Material shown START

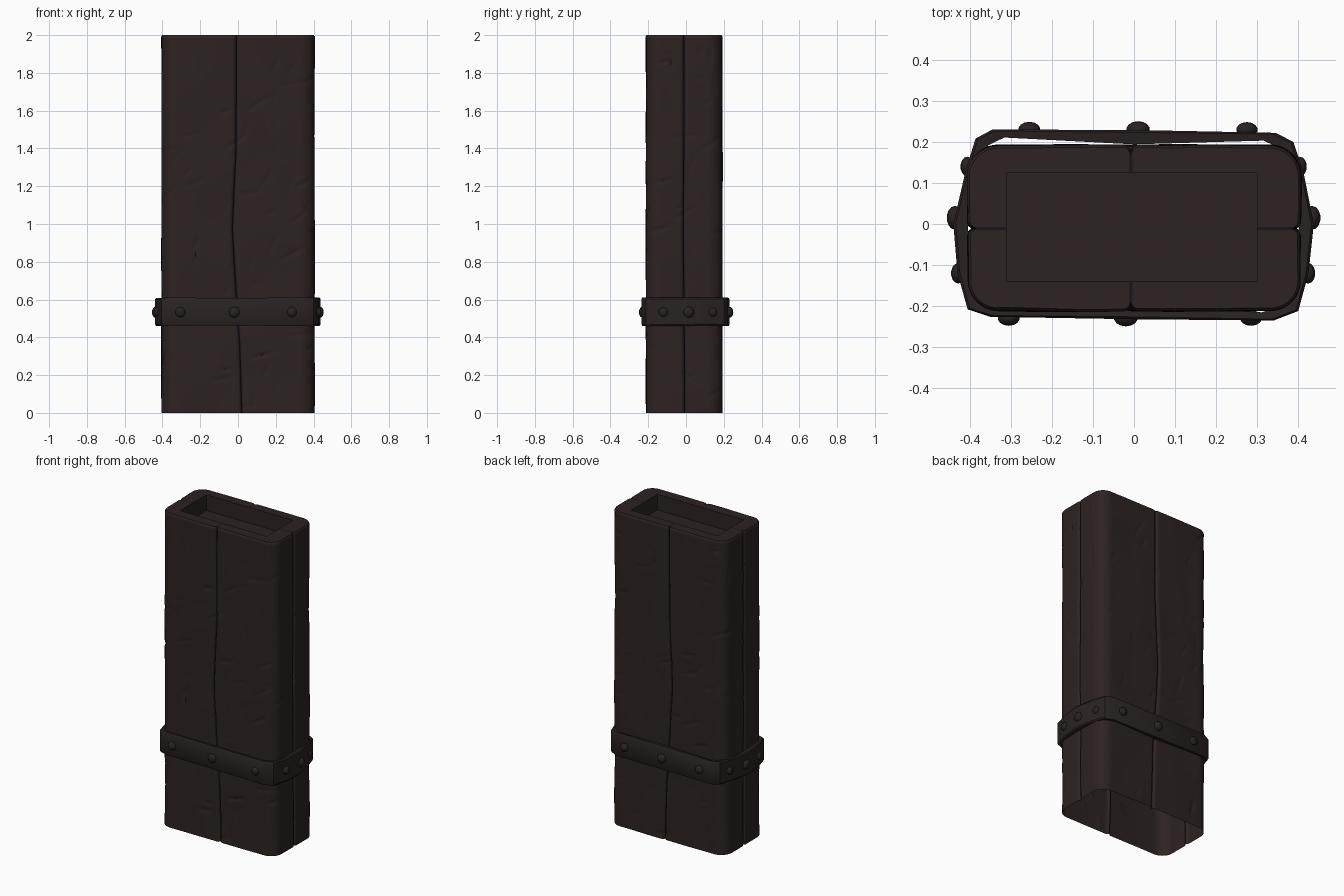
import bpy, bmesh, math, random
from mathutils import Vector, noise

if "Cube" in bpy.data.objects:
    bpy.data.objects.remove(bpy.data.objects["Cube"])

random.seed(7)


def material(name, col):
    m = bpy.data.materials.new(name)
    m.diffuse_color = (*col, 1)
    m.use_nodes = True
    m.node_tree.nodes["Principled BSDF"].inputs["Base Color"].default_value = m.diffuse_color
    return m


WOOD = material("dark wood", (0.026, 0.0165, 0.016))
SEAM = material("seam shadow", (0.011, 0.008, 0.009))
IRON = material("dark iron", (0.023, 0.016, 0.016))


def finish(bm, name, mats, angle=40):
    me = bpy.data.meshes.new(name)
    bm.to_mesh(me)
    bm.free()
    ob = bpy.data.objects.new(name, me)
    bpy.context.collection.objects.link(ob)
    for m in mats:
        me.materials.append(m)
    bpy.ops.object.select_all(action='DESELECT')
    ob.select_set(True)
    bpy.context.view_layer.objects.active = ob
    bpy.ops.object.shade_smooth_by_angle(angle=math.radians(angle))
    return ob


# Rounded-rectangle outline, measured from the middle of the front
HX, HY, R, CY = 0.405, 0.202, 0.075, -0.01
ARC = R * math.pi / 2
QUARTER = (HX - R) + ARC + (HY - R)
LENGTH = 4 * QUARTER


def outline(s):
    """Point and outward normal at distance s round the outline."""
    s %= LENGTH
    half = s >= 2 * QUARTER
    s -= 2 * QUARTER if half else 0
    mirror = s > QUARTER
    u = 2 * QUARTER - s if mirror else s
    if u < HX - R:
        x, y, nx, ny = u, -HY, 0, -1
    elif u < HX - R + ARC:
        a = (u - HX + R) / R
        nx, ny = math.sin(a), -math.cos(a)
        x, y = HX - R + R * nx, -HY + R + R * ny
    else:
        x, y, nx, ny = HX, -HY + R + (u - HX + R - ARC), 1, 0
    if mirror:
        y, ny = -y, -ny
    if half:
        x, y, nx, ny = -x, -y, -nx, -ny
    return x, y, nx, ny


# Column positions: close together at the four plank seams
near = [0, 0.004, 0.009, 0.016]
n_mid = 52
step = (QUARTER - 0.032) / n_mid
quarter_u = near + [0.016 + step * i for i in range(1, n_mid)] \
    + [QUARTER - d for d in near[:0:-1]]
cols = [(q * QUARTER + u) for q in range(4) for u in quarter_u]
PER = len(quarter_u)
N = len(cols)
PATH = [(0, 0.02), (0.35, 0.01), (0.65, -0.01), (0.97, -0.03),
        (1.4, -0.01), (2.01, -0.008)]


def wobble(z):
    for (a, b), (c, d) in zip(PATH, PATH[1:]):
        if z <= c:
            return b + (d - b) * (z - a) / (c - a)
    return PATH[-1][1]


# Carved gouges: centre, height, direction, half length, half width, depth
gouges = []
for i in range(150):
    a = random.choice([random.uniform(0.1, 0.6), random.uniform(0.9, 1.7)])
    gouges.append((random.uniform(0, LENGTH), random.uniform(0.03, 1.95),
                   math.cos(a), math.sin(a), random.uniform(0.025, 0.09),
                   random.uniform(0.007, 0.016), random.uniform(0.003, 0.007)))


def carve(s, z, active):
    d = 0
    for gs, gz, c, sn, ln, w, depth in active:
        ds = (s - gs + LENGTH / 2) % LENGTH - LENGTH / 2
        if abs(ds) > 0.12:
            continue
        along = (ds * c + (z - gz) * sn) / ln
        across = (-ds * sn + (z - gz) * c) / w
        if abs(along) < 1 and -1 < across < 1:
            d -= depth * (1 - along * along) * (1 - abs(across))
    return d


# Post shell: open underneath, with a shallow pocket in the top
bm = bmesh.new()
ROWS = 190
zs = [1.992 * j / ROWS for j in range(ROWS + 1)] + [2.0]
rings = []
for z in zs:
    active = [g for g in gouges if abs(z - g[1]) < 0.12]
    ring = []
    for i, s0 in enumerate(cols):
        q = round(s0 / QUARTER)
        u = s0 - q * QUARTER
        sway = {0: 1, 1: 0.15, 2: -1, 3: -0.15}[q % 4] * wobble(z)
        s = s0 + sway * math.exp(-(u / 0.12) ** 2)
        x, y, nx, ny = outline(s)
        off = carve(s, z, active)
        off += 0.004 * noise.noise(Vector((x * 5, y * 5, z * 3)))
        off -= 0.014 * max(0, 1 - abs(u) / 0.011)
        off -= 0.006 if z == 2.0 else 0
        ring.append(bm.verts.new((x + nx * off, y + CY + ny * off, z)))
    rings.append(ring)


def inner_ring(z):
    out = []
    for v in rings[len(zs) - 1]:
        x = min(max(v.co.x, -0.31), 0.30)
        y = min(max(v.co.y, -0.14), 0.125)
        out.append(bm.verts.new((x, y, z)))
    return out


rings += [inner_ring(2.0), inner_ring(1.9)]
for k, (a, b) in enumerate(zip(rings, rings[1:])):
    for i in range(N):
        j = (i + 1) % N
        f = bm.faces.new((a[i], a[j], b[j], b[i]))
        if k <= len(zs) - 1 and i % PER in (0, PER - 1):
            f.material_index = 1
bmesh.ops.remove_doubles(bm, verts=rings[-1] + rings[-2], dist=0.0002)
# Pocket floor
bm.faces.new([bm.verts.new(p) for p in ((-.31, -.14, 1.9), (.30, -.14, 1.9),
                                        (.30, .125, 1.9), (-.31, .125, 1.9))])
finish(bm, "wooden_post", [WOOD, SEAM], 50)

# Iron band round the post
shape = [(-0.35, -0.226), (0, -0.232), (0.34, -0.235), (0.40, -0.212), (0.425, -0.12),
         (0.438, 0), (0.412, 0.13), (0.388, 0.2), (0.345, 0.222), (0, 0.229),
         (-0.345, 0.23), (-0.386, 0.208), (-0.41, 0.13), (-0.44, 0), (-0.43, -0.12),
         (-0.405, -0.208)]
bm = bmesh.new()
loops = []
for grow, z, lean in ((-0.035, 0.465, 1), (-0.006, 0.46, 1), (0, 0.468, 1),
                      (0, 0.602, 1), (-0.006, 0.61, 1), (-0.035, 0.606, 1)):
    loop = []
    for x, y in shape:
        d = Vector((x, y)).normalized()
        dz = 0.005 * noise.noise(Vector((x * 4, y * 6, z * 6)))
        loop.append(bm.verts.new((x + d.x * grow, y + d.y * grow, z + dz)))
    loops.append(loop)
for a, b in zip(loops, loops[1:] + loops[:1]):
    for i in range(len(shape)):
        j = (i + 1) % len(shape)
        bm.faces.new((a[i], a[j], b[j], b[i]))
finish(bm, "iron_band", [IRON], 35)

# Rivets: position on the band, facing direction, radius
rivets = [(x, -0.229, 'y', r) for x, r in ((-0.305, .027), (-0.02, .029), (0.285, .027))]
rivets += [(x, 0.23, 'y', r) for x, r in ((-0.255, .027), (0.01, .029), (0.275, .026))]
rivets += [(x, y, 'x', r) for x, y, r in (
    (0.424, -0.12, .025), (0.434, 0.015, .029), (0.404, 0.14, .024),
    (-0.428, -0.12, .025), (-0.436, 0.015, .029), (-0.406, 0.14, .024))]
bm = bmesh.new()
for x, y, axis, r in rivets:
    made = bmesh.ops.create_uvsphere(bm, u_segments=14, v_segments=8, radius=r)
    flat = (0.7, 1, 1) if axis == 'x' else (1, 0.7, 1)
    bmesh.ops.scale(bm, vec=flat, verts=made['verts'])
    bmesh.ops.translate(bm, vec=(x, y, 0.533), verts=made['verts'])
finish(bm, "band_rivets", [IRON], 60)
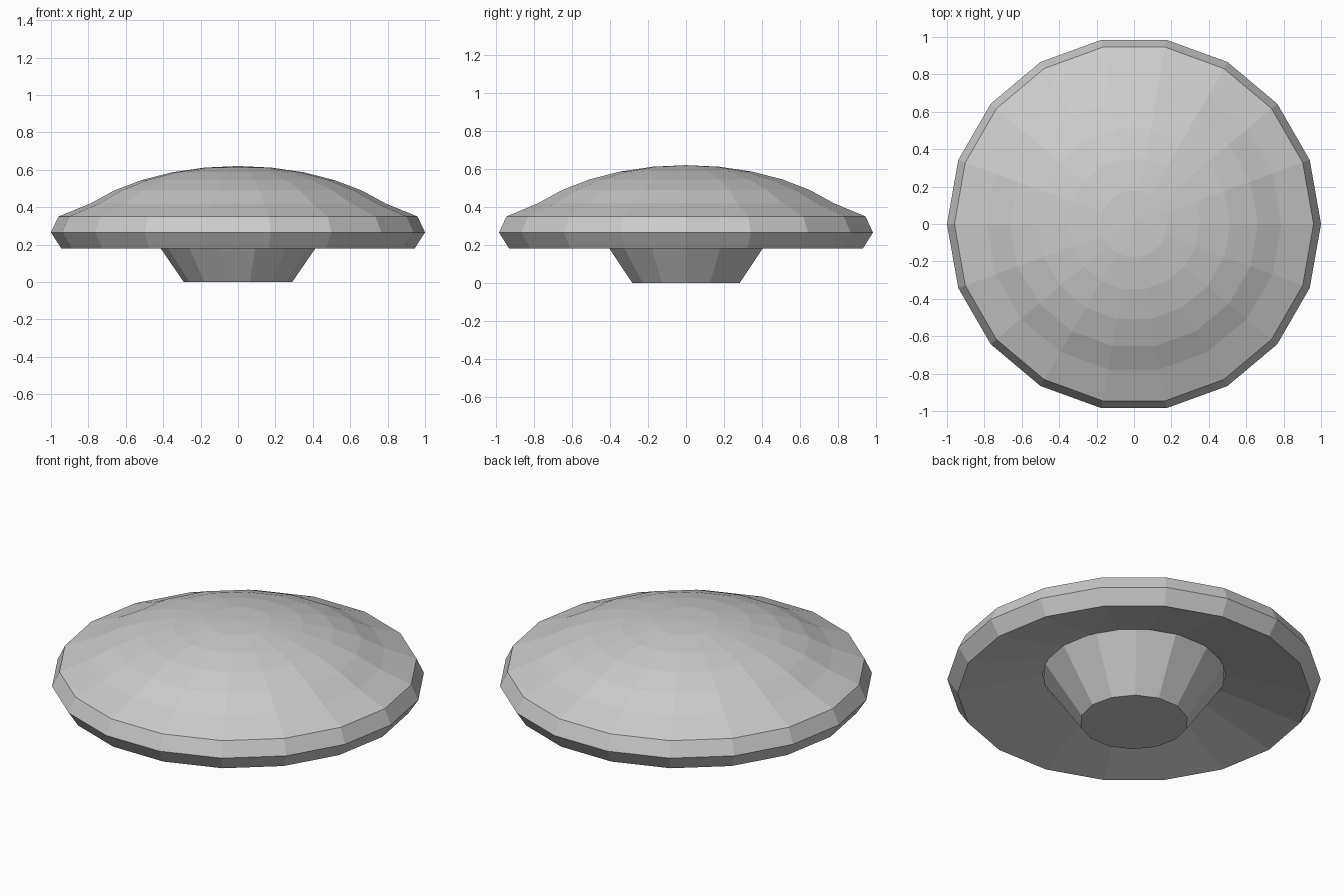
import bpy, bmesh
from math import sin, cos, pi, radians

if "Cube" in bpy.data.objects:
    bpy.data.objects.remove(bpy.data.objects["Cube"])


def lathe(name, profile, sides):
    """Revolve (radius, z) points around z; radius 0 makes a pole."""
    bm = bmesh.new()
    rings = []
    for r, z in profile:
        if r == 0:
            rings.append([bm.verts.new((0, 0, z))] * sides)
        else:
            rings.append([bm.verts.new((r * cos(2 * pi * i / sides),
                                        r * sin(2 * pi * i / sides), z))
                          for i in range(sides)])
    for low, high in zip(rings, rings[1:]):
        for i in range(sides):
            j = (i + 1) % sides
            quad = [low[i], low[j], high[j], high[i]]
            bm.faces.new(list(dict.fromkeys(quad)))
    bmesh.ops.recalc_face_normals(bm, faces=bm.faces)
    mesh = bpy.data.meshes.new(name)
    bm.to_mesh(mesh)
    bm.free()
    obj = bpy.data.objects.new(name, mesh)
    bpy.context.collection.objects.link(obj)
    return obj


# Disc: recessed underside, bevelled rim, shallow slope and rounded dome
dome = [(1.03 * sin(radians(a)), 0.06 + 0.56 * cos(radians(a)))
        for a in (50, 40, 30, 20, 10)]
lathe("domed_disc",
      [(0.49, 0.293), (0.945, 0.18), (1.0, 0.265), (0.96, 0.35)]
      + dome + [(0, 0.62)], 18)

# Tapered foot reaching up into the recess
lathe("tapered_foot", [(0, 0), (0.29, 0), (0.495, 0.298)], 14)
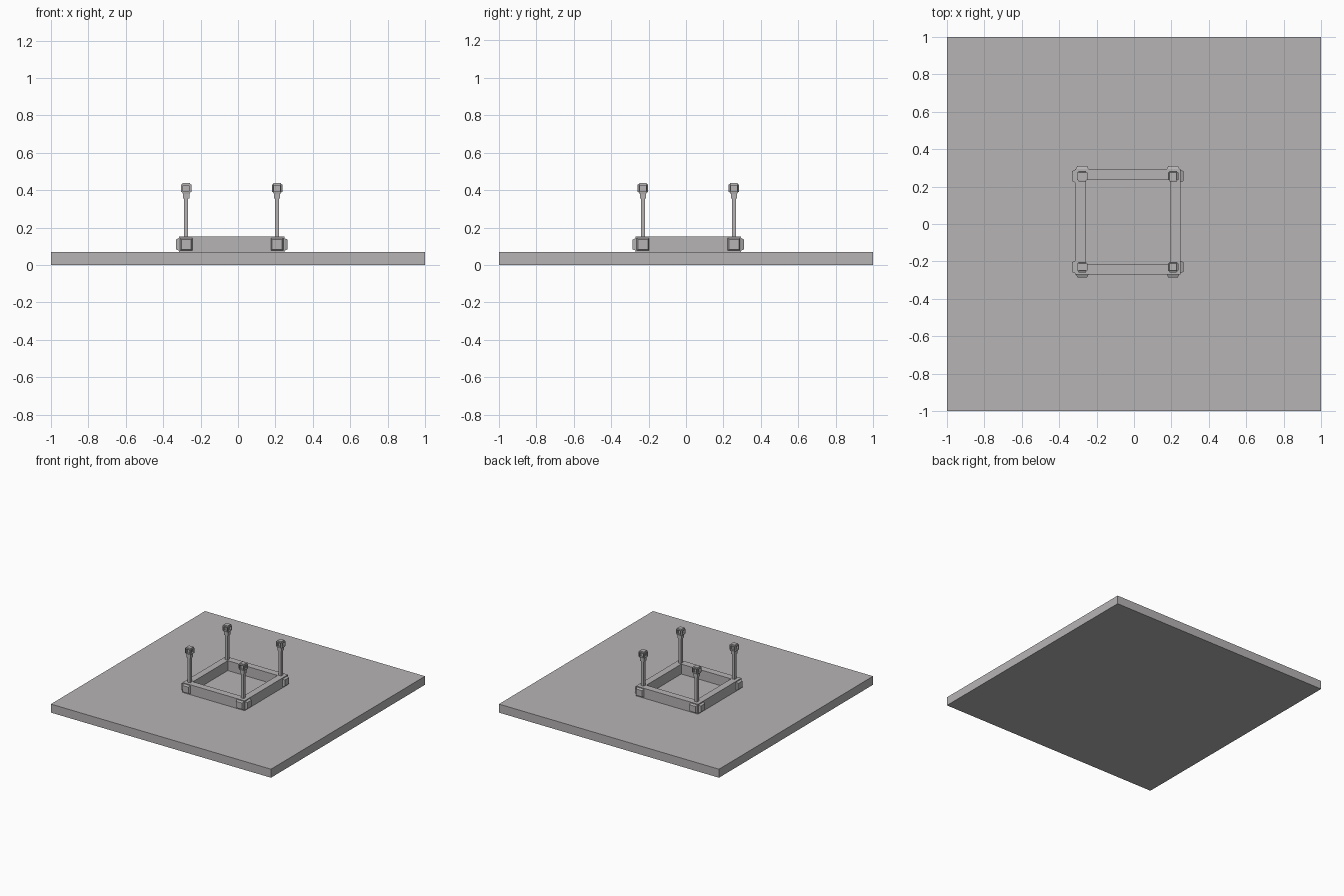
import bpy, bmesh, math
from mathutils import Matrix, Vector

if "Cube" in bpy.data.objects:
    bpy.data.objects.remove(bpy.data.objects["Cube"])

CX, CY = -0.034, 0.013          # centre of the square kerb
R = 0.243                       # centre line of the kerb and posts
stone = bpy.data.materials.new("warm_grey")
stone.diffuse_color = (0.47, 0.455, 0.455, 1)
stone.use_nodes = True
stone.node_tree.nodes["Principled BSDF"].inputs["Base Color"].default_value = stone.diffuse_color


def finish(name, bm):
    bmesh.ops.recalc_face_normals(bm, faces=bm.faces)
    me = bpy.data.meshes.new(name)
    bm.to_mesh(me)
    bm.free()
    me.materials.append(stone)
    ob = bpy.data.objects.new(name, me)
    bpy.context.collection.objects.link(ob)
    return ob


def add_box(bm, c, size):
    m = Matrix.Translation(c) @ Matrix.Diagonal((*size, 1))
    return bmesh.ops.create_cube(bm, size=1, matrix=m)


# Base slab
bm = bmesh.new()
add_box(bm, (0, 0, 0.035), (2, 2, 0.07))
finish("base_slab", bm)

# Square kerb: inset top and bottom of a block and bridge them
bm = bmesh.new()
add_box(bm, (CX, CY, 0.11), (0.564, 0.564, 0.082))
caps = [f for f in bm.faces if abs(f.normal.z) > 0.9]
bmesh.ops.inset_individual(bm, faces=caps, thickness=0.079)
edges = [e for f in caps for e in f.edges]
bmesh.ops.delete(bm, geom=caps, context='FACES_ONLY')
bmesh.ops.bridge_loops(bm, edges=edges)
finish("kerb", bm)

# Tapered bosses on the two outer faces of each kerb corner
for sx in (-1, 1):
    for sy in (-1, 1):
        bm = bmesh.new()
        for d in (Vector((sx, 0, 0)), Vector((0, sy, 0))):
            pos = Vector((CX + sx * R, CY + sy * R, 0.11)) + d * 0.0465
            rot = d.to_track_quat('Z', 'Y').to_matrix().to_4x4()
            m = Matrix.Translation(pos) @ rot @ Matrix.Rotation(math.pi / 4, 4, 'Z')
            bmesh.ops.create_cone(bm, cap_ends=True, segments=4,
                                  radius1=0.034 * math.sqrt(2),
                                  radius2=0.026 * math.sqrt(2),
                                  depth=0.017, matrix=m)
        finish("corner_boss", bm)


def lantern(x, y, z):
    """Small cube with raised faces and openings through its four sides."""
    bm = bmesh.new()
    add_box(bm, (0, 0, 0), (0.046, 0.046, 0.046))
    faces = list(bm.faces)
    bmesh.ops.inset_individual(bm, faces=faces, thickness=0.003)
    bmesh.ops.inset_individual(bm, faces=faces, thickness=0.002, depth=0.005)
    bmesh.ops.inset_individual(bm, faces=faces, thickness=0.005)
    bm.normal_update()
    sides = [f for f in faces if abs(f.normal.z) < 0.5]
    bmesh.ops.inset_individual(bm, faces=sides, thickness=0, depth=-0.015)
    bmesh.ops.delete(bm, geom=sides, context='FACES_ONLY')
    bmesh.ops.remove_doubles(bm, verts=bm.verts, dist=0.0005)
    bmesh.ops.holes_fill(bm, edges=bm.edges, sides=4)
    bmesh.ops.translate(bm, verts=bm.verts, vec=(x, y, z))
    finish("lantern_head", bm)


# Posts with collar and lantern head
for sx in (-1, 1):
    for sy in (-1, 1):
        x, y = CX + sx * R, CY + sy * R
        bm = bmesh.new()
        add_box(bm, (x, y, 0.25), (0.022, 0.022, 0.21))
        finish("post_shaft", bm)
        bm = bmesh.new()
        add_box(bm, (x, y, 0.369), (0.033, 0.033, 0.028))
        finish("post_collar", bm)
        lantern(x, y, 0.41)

Material shown END

Activity -
What is needed is an exact copy of the lines above from the one with "u_segments=14, v_segments=8, radius=r)" to the one with "for low, high", both ends kept, and nothing more; please leave the pictures out.

Solution for this task -
    made = bmesh.ops.create_uvsphere(bm, u_segments=14, v_segments=8, radius=r)
    flat = (0.7, 1, 1) if axis == 'x' else (1, 0.7, 1)
    bmesh.ops.scale(bm, vec=flat, verts=made['verts'])
    bmesh.ops.translate(bm, vec=(x, y, 0.533), verts=made['verts'])
finish(bm, "band_rivets", [IRON], 60)
import bpy, bmesh
from math import sin, cos, pi, radians

if "Cube" in bpy.data.objects:
    bpy.data.objects.remove(bpy.data.objects["Cube"])


def lathe(name, profile, sides):
    """Revolve (radius, z) points around z; radius 0 makes a pole."""
    bm = bmesh.new()
    rings = []
    for r, z in profile:
        if r == 0:
            rings.append([bm.verts.new((0, 0, z))] * sides)
        else:
            rings.append([bm.verts.new((r * cos(2 * pi * i / sides),
                                        r * sin(2 * pi * i / sides), z))
                          for i in range(sides)])
    for low, high in zip(rings, rings[1:]):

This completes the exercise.